Reception[edit]

Dylan has described his reaction to hearing Hendrix's version: "It overwhelmed me, really. He had such talent, he could find things inside a song and vigorously develop them. He found things that other people wouldn't think of finding in there. He probably improved upon it by the spaces he was using. I took license with the song from his version, actually, and continue to do it to this day."[23] In the booklet accompanying his Biograph album, Dylan said: "I liked Jimi Hendrix's record of this and ever since he died I've been doing it that way ... Strange how when I sing it, I always feel it's a tribute to him in some kind of way."

Hendrix's recording of the song appears at number 47 on Rolling Stone's 500 Greatest Songs of All Time,[24] and in 2000, British magazine Total Guitar named it top of the list of the greatest cover versions of all time.[25] Hendrix's guitar solo is included at number five on Guitar World's list of the 100 Greatest Guitar Solos.[26]


References[edit]

Citations[edit]

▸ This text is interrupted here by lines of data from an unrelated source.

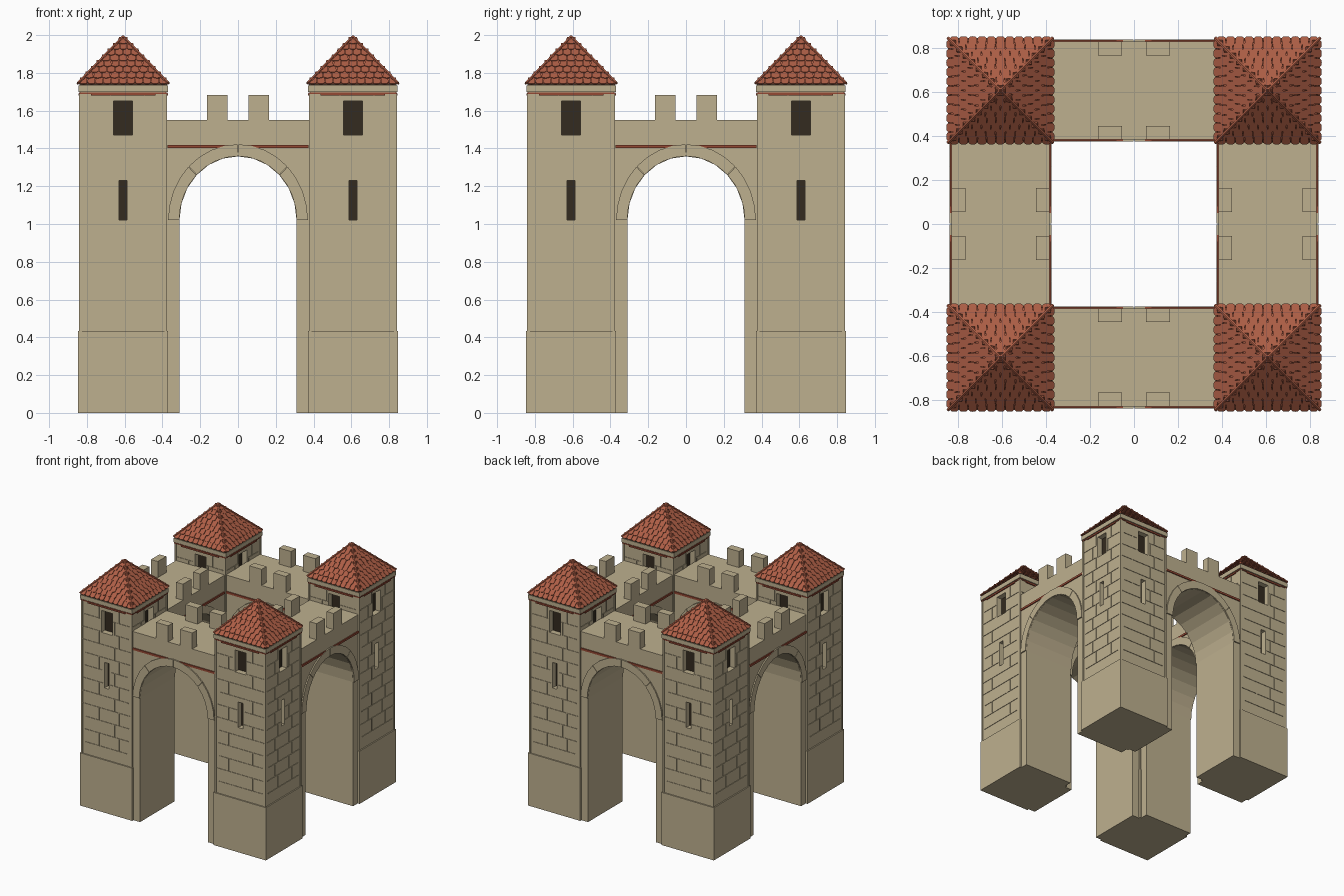
import bpy, bmesh, math, random
from mathutils import Vector, Matrix

if "Cube" in bpy.data.objects:
    bpy.data.objects.remove(bpy.data.objects["Cube"])

random.seed(4)

def mat(name, c):
    m = bpy.data.materials.new(name)
    m.diffuse_color = (*c, 1)
    m.use_nodes = True
    m.node_tree.nodes["Principled BSDF"].inputs["Base Color"].default_value = m.diffuse_color
    return m

STONE = mat("sandstone", (0.515, 0.434, 0.275))
TILE = mat("clay_tile", (0.42, 0.112, 0.06))
BAND = mat("brick_red", (0.30, 0.066, 0.034))
DARK = mat("window_dark", (0.034, 0.024, 0.014))
EAVE = mat("eave_timber", (0.075, 0.05, 0.03))

def box(bm, x0, x1, y0, y1, z0, z1, M=Matrix()):
    T = Matrix.Translation(((x0+x1)/2, (y0+y1)/2, (z0+z1)/2)) @ Matrix.Diagonal((x1-x0, y1-y0, z1-z0, 1))
    bmesh.ops.create_cube(bm, size=1, matrix=M @ T)

def prism(bm, pts, d):
    """Extrude a closed 3D outline along d."""
    f = bm.faces.new([bm.verts.new(p) for p in pts])
    r = bmesh.ops.extrude_face_region(bm, geom=[f])
    bmesh.ops.translate(bm, vec=d, verts=[v for v in r["geom"] if isinstance(v, bmesh.types.BMVert)])

def mesh(bm, name, m):
    bmesh.ops.recalc_face_normals(bm, faces=bm.faces[:])
    me = bpy.data.meshes.new(name)
    bm.to_mesh(me)
    bm.free()
    me.materials.append(m)
    return me

def place(me, name, M):
    o = bpy.data.objects.new(name, me)
    o.matrix_world = M
    bpy.context.collection.objects.link(o)
    return o

def quarter(k):
    return Matrix.Rotation(k*math.pi/2, 4, 'Z')

C, H = 0.608, 0.228            # tower centre offset, shaft half width
WINDOWS = [(0.05, 1.47, 1.65), (0.021, 1.02, 1.23)]
parts = []                     # (name, mesh) of one tower, local to its axis

# Tower shaft with recessed windows on each side
bm = bmesh.new()
box(bm, -H, H, -H, H, 0.40, 1.735)
shaft = place(mesh(bm, "shaft", STONE), "shaft", Matrix())
bm = bmesh.new()
for k in range(4):
    for w, z0, z1 in WINDOWS:
        box(bm, -w, w, -H-0.05, -H+0.05, z0, z1, quarter(k))
cutter = place(mesh(bm, "window_cutter", STONE), "window_cutter", Matrix())
cutter.hide_render = True
b = shaft.modifiers.new("windows", 'BOOLEAN')
b.operation, b.object, b.solver = 'DIFFERENCE', cutter, 'EXACT'
bpy.context.view_layer.update()
cut = bpy.data.meshes.new_from_object(shaft.evaluated_get(bpy.context.evaluated_depsgraph_get()))
bpy.data.objects.remove(shaft)
bpy.data.objects.remove(cutter)
parts.append(("tower_shaft", cut))

# Dark window backs
bm = bmesh.new()
for k in range(4):
    for w, z0, z1 in WINDOWS:
        box(bm, -w, w, -H+0.046, -H+0.052, z0, z1, quarter(k))
parts.append(("window_back", mesh(bm, "window_back", DARK)))

# Plinth and cornice
bm = bmesh.new()
box(bm, -0.238, 0.238, -0.238, 0.238, 0, 0.433)
box(bm, -0.237, 0.237, -0.237, 0.237, 1.70, 1.733)
parts.append(("plinth_and_cornice", mesh(bm, "plinth_and_cornice", STONE)))

# Eave board
bm = bmesh.new()
box(bm, -0.232, 0.232, -0.232, 0.232, 1.733, 1.745)
parts.append(("eave", mesh(bm, "eave", EAVE)))

# Brick band below the cornice
bm = bmesh.new()
box(bm, -0.234, 0.234, -0.234, 0.234, 1.688, 1.696)
for k in range(4):
    box(bm, -0.17, 0.17, -0.237, -H, 1.68, 1.692, quarter(k))
parts.append(("tower_band", mesh(bm, "tower_band", BAND)))

# Stone course lines and corner strips
bm = bmesh.new()
for k in range(4):
    M = quarter(k)
    for i in range(11):
        z = 0.53 + i*0.105
        gap = 0.0
        for w, z0, z1 in WINDOWS:
            if z0-0.01 < z < z1+0.01:
                gap = w + 0.012
        a, c = random.uniform(0.19, 0.225), random.uniform(0.19, 0.225)
        for x0, x1 in ([(-a, -gap), (gap, c)] if gap else [(-a, c)]):
            box(bm, x0, x1, -H-0.004, -H+0.002, z, z+0.004, M)
        for x in (-0.09, 0.09):
            x += 0.02*(-1)**i
            box(bm, x, x+0.004, -H-0.004, -H+0.002, z, min(z+0.105, 1.68), M)
    box(bm, -H-0.005, -H+0.01, -H-0.005, -H+0.01, 0.43, 1.69, M)
parts.append(("stone_courses", mesh(bm, "stone_courses", STONE)))

# Pyramid roof with overlapping rounded tiles
R, Z0, Z1 = 0.234, 1.742, 1.985
bm = bmesh.new()
bmesh.ops.create_cone(bm, cap_ends=True, segments=4, radius1=R*math.sqrt(2), radius2=0, depth=Z1-Z0,
                      matrix=Matrix.Translation((0, 0, (Z0+Z1)/2)) @ Matrix.Rotation(math.pi/4, 4, 'Z'))
L = math.hypot(R, Z1-Z0)
up = Vector((0, R, Z1-Z0)) / L
out = Vector((0, -(Z1-Z0), R)) / L
ROWS = 8
for k in range(4):
    M = quarter(k)
    for r in range(ROWS):
        s0, step = L*r/ROWS - 0.008, L/ROWS
        half = R*(1 - (r+0.3)/ROWS) + 0.006
        n = max(1, round(2*half/0.044))
        tw = 2*half/n
        for i in range(n):
            cx = -half + tw*(i+0.5)
            hw = tw*0.48
            outline = [(-hw*0.9, step*1.2), (-hw, 0.012), (-hw*0.65, 0.003), (0, 0),
                       (hw*0.65, 0.003), (hw, 0.012), (hw*0.9, step*1.2)]
            pts = []
            for u, v in outline:
                lift = 0.005*(1 - v/(step*1.2)) - 0.002
                pts.append(M @ (Vector((cx+u, -R, Z0)) + up*(s0+v) + out*lift))
            prism(bm, pts, M.to_3x3() @ out * 0.007)
parts.append(("roof_tiles", mesh(bm, "roof_tiles", TILE)))

# Hip caps along the roof edges
bm = bmesh.new()
for k in range(4):
    a, c = Vector((R+0.004, R+0.004, Z0+0.004)), Vector((0, 0, Z1+0.006))
    d = c - a
    bmesh.ops.create_cone(bm, cap_ends=True, segments=6, radius1=0.009, radius2=0.009, depth=d.length,
                          matrix=quarter(k) @ Matrix.Translation((a+c)/2) @ d.to_track_quat('Z', 'Y').to_matrix().to_4x4())
parts.append(("roof_hips", mesh(bm, "roof_hips", TILE)))

# Four towers
for k in range(4):
    for name, me in parts:
        place(me, f"{name}_{k+1}", quarter(k) @ Matrix.Translation((-C, -C, 0)))

# Arched gate wall (front one, then turned to each side)
YO, YI, SPRING = -0.83, -0.385, 1.02
def arc(a, b, t):
    return (a*math.cos(t), SPRING + b*math.sin(t))
walls = []
bm = bmesh.new()
prof = [(0.385, 0), (0.385, 1.55), (-0.385, 1.55), (-0.385, 0), (-0.31, 0)]
prof += [arc(0.31, 0.338, math.pi*(1 - i/12)) for i in range(13)] + [(0.31, 0)]
prism(bm, [(x, YO, z) for x, z in prof], Vector((0, YI-YO, 0)))
walls.append(("gate_wall", mesh(bm, "gate_wall", STONE)))

# Merlons on both edges of the walk
bm = bmesh.new()
for x in (-0.11, 0.11):
    for y in (YO, YI-0.062):
        box(bm, x-0.055, x+0.055, y, y+0.062, 1.545, 1.682)
walls.append(("merlons", mesh(bm, "merlons", STONE)))

# Raised arch rings in four voussoirs on both faces
bm = bmesh.new()
for y in (YO-0.010, YI-0.004):
    for q in range(4):
        ts = [math.pi/4*(q + j/4) for j in range(5)]
        ts[0] += 0.004
        ts[-1] -= 0.004
        pts = [arc(0.311, 0.339, t) for t in ts] + [arc(0.37, 0.402, t) for t in reversed(ts)]
        prism(bm, [(x, y, z) for x, z in pts], Vector((0, 0.014, 0)))
walls.append(("arch_ring", mesh(bm, "arch_ring", STONE)))

# Brick string course either side of the arch crown
bm = bmesh.new()
for s in (-1, 1):
    for y0, y1 in ((YO-0.008, YO+0.002), (YI-0.002, YI+0.008)):
        box(bm, min(s*0.05, s*0.372), max(s*0.05, s*0.372), y0, y1, 1.402, 1.419)
walls.append(("wall_band", mesh(bm, "wall_band", BAND)))

for k in range(4):
    for name, me in walls:
        place(me, f"{name}_{k+1}", quarter(k))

  1. ^ a b c d e f g Gray 2006, p. 7
  2. ^ Bush, John. "All Along the Watchtower". AllMusic. Retrieved January 14, 2011.
  3. ^ Sounes 2001, pp. 215–8
  4. ^ a b Heylin, 2009, Revolution in the Air, The Songs of Bob Dylan: Volume One, pp. 364–369.
  5. ^ Gray 2006, pp. 356–7
  6. ^ Heylin 2003, p. 285
  7. ^ Gill 1999, pp. 130–1
  8. ^ Cott 2006, p. 122
  9. ^ Ricks 2003, p. 359
  10. ^ Gill 1999, p. 131
  11. ^ Van Ronk, Dave (2006). The Mayor of Macdougal Street. ISBN 978-0-306-81479-2.
  12. ^ Gray 2006, p. 350
  13. ^ "Bob Dylan Songs". bobdylan.com. Retrieved January 18, 2017.
  14. ^ Cf. "Dylan and the Dead".
  15. ^ "Bob Dylan Albums". bobdylan.com. May 21, 2012. Archived from the original on May 25, 2012. Retrieved May 21, 2012.
  16. ^ Kramer 1992, p. 135
  17. ^ a b Kramer 1992, p. 136
  18. ^ Padgett, Ray: The Story Behind Jimi Hendrix's "All Along the Watchtower"
  19. ^ Kramer 1992, p. 174
  20. ^ Kramer 1992, p. 175
  21. ^ "JIMI HENDRIX EXPERIENCE | full Official Chart History | Official Charts Company". Theofficialcharts.com. Archived from the original on November 25, 2011. Retrieved January 14, 2016.
  22. ^ Kramer 1992, p. 198
  23. ^ "A Midnight Chat with Bob Dylan". Fort Lauderdale Sun Sentinel. September 29, 1995.
  24. ^ "#47, All Along the Watchtower". rollingstone.com. April 7, 2011. Retrieved May 21, 2012.
  25. ^ "The Best Cover Versions Ever". Total Guitar. Future Publishing. August 2000.
  26. ^ "100 Greatest Guitar Solos: 5) "All Along the Watchtower" (Jimi Hendrix)". Guitar World. October 14, 2008. Archived from the original on November 18, 2010. Retrieved August 13, 2011.

Bibliography[edit]

Further reading[edit]

External links[edit]